(TASK BRIEF): Please copy every line from the records below that contains the string "objects".

(DATA SECTION):
□ □ □ □ □

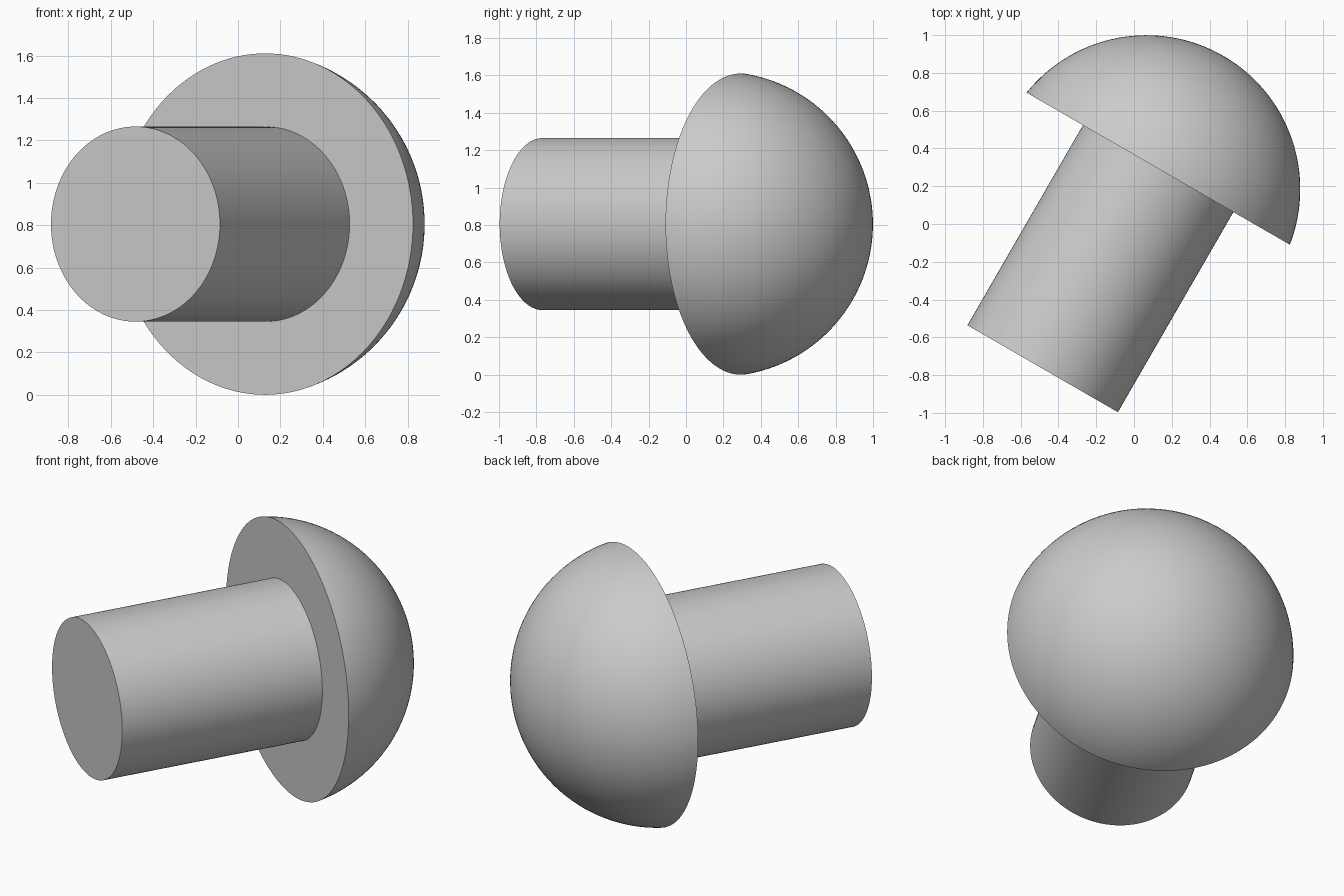
import bpy, bmesh
from math import asin, cos, sin, sqrt, pi, radians
from mathutils import Vector

cube = bpy.data.objects.get("Cube")
if cube:
    bpy.data.objects.remove(cube, do_unlink=True)

HEAD_R = 0.805      # rim radius of the domed head
SINK = 0.125        # depth of the sphere centre below the head's flat underside
SHANK_R = 0.46
SHANK_LEN = 1.223
SIDES = 128
DOME_STEPS = 32

# Single plain grey
grey = bpy.data.materials.new("light_grey")
grey.use_nodes = True
grey.diffuse_color = (0.6, 0.6, 0.6, 1)
grey.node_tree.nodes["Principled BSDF"].inputs["Base Color"].default_value = (0.6, 0.6, 0.6, 1)

# Half profile (radius, height): shank end, shank side, head underside, dome
sphere_r = sqrt(HEAD_R ** 2 + SINK ** 2)
start = asin(SINK / sphere_r)
profile = [(0, -SHANK_LEN), (SHANK_R, -SHANK_LEN), (SHANK_R, 0)]
for i in range(DOME_STEPS + 1):
    a = start + (pi / 2 - start) * i / DOME_STEPS
    profile.append((sphere_r * cos(a), sphere_r * sin(a) - SINK))

# Revolve the profile into one closed solid
bm = bmesh.new()
verts = [bm.verts.new((r, 0, h)) for r, h in profile]
edges = [bm.edges.new(pair) for pair in zip(verts, verts[1:])]
bmesh.ops.spin(bm, geom=verts + edges, cent=(0, 0, 0), axis=(0, 0, 1),
               angle=2 * pi, steps=SIDES)
bmesh.ops.remove_doubles(bm, verts=bm.verts, dist=0.0001)
bmesh.ops.recalc_face_normals(bm, faces=bm.faces)
mesh = bpy.data.meshes.new("domed_rivet")
bm.to_mesh(mesh)
bm.free()
mesh.materials.append(grey)

# Lay it down, dome to the back, turned thirty degrees
rivet = bpy.data.objects.new("domed_rivet", mesh)
bpy.context.collection.objects.link(rivet)
rivet.rotation_euler = (radians(-90), 0, radians(-30))
rivet.location = Vector((0.128, 0.293, HEAD_R))

bpy.ops.object.select_all(action='DESELECT')
rivet.select_set(True)
bpy.context.view_layer.objects.active = rivet
bpy.ops.object.shade_smooth_by_angle(angle=radians(30))
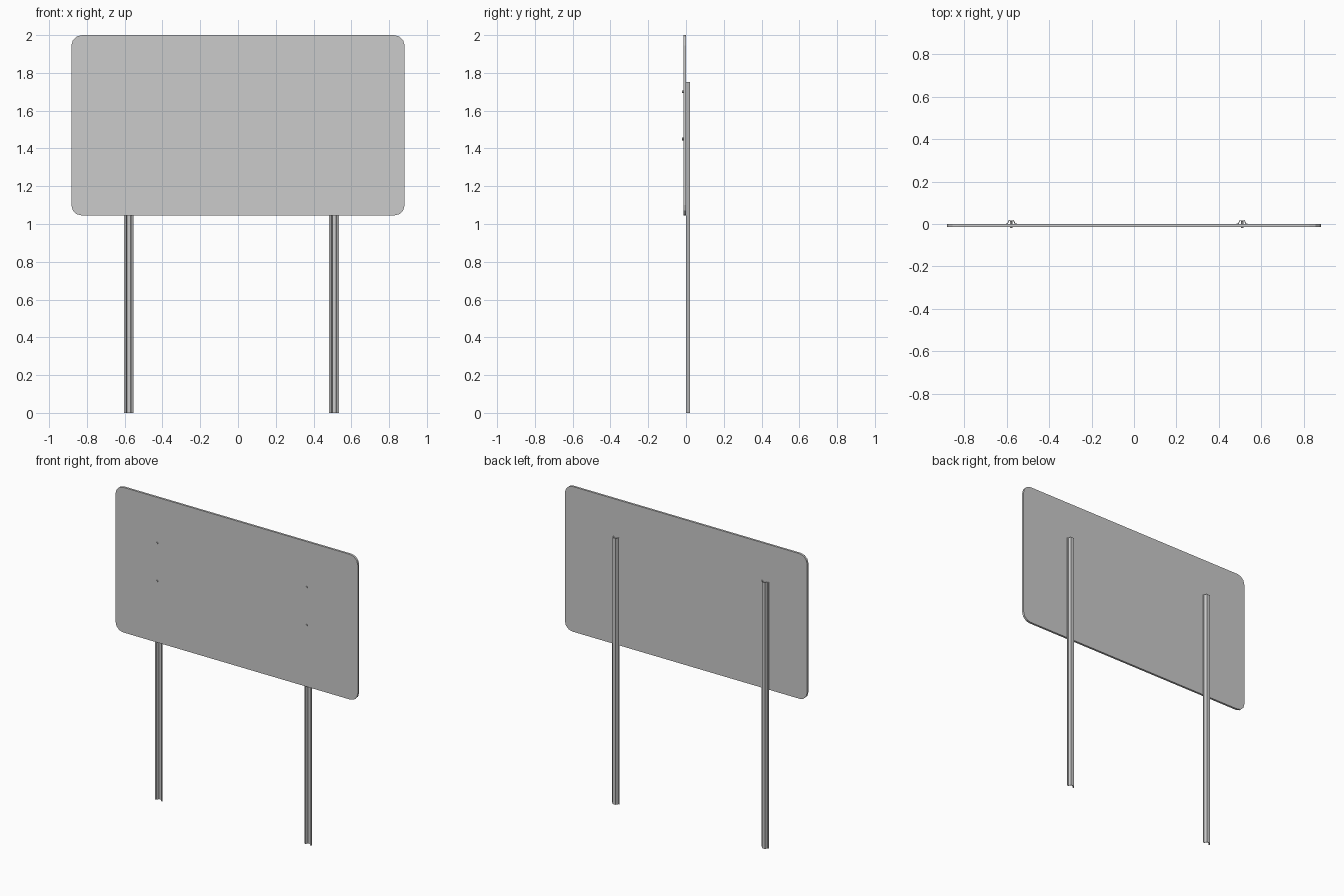
import bpy, bmesh, math

if "Cube" in bpy.data.objects:
    bpy.data.objects.remove(bpy.data.objects["Cube"])

def extrude_profile(name, pts, vec):
    # closed planar outline swept along a vector into a solid
    bm = bmesh.new()
    face = bm.faces.new([bm.verts.new(p) for p in pts])
    res = bmesh.ops.extrude_face_region(bm, geom=[face])
    bmesh.ops.translate(bm, vec=vec,
                        verts=[v for v in res['geom'] if isinstance(v, bmesh.types.BMVert)])
    bmesh.ops.recalc_face_normals(bm, faces=bm.faces)
    me = bpy.data.meshes.new(name)
    bm.to_mesh(me)
    bm.free()
    ob = bpy.data.objects.new(name, me)
    bpy.context.collection.objects.link(ob)
    return ob

# sign panel: rounded rectangle
HW, Z0, Z1, R, SEG = 0.882, 1.045, 2.0, 0.055, 3
outline = []
for i, (cx, cz) in enumerate([(HW - R, Z1 - R), (-HW + R, Z1 - R),
                              (-HW + R, Z0 + R), (HW - R, Z0 + R)]):
    for k in range(SEG + 1):
        a = math.radians(90 * (i + k / SEG))
        outline.append((cx + R * math.cos(a), -0.014, cz + R * math.sin(a)))
extrude_profile("sign_panel", outline, (0, 0.014, 0))

# flanged channel posts, open towards the panel
outer = [(0.026, 0.003), (0.019, 0.003), (0.011, 0.020)]
inner = [(0.009, 0.016), (0.016, 0.0), (0.026, 0.0)]
half = outer + inner
profile = outer[::-1] + half[:2:-1] + [(-x, y) for x, y in inner] + []
profile = outer[::-1] + inner[::-1] + [(-x, y) for x, y in inner] + [(-x, y) for x, y in outer]
for side, px in (("left", -0.578), ("right", 0.509)):
    extrude_profile(side + "_post", [(px + x, y, 0) for x, y in profile], (0, 0, 1.753))
    # bolt heads on the panel front
    for level, z in (("lower", 1.45), ("upper", 1.70)):
        bpy.ops.mesh.primitive_cylinder_add(vertices=6, radius=0.007, depth=0.034,
                                            location=(px, -0.003, z),
                                            rotation=(math.pi / 2, 0, 0))
        bpy.context.object.name = f"{side}_{level}_bolt"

□ □ □ □ □

(RESULT):
cube = bpy.data.objects.get("Cube")
    bpy.data.objects.remove(cube, do_unlink=True)
rivet = bpy.data.objects.new("domed_rivet", mesh)
bpy.context.collection.objects.link(rivet)
bpy.context.view_layer.objects.active = rivet
if "Cube" in bpy.data.objects:
    bpy.data.objects.remove(bpy.data.objects["Cube"])
    ob = bpy.data.objects.new(name, me)
    bpy.context.collection.objects.link(ob)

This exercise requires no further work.